Task statement:
Write out each line of the entries below that holds the word "copysign".

(Source texts of formatted documents)
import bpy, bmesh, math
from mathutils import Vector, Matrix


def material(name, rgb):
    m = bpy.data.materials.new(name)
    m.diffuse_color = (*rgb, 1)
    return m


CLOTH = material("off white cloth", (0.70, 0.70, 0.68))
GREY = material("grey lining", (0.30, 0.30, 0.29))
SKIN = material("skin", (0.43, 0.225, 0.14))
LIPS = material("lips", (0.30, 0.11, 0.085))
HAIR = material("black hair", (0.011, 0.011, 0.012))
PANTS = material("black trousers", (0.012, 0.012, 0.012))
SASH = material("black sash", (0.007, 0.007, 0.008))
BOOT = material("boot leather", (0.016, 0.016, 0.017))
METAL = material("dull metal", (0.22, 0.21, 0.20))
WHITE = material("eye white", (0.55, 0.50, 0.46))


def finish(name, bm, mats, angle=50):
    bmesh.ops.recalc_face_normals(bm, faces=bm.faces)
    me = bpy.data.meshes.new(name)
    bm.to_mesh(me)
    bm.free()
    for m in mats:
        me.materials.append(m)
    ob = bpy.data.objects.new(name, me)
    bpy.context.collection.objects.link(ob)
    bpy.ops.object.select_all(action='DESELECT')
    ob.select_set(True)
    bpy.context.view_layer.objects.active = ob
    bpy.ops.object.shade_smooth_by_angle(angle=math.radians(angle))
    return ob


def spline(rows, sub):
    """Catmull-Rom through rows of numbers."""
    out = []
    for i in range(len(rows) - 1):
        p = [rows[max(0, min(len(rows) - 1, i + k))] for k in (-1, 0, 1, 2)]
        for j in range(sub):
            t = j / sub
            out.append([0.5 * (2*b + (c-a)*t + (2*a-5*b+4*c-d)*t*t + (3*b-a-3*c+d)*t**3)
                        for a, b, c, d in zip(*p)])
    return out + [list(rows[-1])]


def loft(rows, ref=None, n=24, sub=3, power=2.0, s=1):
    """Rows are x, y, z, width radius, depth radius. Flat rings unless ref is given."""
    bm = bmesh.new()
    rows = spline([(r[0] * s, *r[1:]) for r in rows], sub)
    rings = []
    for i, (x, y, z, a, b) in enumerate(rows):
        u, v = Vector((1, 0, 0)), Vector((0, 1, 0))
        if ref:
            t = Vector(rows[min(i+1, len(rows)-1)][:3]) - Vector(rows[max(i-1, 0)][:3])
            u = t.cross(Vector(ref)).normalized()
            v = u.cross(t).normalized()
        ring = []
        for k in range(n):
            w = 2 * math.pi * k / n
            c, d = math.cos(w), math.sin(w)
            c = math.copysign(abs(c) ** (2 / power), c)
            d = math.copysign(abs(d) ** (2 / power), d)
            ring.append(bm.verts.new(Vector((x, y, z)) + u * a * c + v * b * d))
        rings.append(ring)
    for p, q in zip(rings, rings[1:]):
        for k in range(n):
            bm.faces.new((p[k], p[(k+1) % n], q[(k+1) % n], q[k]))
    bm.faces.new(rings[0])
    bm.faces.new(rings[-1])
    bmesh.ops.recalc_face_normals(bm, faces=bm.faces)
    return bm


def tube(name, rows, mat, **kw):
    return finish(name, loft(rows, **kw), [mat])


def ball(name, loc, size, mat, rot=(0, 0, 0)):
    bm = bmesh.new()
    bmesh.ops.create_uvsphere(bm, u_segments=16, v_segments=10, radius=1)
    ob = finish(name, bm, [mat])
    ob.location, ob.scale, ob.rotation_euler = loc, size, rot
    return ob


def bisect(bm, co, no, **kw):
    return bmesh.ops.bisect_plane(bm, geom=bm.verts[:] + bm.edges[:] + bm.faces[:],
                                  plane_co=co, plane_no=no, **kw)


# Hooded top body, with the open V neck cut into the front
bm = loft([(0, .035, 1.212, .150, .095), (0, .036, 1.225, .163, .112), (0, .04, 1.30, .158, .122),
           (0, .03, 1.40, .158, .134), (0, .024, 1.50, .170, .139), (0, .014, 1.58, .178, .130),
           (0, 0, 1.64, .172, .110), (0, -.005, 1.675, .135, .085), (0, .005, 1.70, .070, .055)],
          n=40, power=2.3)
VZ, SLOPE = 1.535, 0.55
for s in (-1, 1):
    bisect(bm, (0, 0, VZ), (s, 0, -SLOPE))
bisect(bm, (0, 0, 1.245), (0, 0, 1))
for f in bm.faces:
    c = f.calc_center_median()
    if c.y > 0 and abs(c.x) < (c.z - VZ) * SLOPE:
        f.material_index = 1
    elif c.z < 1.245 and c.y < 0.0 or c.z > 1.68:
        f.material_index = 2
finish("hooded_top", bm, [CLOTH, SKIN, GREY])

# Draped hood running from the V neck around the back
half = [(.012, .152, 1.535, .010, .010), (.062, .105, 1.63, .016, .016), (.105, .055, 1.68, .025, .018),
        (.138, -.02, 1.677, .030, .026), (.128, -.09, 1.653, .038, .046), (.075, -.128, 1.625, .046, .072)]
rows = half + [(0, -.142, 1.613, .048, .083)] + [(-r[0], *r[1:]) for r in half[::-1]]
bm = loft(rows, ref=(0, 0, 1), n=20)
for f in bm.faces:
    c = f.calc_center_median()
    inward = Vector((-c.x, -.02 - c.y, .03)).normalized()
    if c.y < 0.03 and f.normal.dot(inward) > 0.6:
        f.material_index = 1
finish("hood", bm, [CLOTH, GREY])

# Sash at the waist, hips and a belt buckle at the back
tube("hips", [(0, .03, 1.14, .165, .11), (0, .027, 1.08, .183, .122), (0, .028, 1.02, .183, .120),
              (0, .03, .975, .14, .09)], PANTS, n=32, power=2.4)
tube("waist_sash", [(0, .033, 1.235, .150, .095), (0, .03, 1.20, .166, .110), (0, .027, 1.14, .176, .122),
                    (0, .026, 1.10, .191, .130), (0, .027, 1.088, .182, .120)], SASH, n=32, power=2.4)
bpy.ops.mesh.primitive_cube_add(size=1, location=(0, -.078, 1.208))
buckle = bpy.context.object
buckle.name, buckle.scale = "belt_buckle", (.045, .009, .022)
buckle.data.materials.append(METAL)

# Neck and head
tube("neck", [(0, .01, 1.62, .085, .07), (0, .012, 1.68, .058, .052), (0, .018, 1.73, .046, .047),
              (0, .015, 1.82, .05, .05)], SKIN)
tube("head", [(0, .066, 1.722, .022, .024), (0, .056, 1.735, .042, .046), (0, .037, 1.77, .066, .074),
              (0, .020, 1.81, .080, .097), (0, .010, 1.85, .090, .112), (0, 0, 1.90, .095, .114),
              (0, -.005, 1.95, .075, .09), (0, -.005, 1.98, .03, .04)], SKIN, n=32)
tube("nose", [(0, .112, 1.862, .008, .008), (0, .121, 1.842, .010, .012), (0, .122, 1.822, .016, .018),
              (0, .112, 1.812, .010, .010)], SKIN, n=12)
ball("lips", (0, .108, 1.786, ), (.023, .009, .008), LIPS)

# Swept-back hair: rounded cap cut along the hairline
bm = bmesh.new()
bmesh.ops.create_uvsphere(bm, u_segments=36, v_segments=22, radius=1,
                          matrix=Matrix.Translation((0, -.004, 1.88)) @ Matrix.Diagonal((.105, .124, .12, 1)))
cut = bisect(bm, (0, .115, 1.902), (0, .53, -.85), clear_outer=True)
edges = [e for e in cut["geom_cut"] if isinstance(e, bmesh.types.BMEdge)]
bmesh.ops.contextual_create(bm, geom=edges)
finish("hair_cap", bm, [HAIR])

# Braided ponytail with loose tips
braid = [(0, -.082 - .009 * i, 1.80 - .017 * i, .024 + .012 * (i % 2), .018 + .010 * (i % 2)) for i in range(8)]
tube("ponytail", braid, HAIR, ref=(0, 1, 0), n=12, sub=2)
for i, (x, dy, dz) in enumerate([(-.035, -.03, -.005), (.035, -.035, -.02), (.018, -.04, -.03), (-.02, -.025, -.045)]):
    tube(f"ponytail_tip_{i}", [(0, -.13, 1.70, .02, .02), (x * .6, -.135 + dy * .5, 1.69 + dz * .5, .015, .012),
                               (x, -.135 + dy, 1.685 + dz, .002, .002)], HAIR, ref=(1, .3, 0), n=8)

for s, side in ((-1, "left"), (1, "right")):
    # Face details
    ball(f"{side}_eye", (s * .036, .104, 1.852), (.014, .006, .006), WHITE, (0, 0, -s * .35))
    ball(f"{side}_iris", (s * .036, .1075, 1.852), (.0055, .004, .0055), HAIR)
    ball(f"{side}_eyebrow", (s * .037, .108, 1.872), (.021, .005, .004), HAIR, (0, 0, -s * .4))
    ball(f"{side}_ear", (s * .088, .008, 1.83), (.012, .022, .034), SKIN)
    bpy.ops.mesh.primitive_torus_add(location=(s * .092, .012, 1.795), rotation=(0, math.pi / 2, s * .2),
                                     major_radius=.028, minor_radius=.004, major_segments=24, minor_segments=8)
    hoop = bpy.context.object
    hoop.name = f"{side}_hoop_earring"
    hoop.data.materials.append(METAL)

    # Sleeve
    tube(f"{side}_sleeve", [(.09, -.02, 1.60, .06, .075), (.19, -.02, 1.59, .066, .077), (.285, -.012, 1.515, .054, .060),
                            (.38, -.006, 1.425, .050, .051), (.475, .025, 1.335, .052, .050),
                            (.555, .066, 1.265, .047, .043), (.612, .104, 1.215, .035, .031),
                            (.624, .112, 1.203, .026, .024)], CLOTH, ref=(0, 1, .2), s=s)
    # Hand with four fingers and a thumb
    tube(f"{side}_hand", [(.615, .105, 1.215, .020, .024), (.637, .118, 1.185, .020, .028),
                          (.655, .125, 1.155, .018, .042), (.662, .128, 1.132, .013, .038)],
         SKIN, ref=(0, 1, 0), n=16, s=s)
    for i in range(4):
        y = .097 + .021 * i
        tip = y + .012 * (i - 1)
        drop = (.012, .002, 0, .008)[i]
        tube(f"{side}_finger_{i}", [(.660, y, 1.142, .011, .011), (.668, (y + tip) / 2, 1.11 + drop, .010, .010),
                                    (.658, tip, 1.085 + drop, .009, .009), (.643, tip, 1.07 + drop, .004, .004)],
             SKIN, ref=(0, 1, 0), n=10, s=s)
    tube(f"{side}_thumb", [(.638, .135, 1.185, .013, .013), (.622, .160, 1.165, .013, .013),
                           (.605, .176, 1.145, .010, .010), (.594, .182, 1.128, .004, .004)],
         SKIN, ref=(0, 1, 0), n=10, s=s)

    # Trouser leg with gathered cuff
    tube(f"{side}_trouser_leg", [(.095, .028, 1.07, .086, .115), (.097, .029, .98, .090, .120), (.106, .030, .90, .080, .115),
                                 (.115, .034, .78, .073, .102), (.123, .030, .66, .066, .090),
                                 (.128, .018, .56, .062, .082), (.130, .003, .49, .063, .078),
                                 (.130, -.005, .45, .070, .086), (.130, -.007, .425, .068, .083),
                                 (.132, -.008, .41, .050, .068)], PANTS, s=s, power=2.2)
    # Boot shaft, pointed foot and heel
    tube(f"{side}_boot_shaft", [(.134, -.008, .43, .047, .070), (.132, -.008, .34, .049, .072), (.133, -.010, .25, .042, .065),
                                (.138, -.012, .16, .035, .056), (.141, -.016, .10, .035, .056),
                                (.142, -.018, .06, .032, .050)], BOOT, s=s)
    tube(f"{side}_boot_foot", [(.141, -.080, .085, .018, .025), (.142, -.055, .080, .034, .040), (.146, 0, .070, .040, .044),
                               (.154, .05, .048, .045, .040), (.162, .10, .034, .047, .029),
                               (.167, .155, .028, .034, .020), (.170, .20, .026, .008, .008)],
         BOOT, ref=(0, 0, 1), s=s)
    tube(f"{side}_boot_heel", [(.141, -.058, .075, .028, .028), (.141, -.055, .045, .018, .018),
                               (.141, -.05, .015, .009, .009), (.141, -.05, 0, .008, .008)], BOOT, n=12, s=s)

Exercise answer:
            c = math.copysign(abs(c) ** (2 / power), c)
            d = math.copysign(abs(d) ** (2 / power), d)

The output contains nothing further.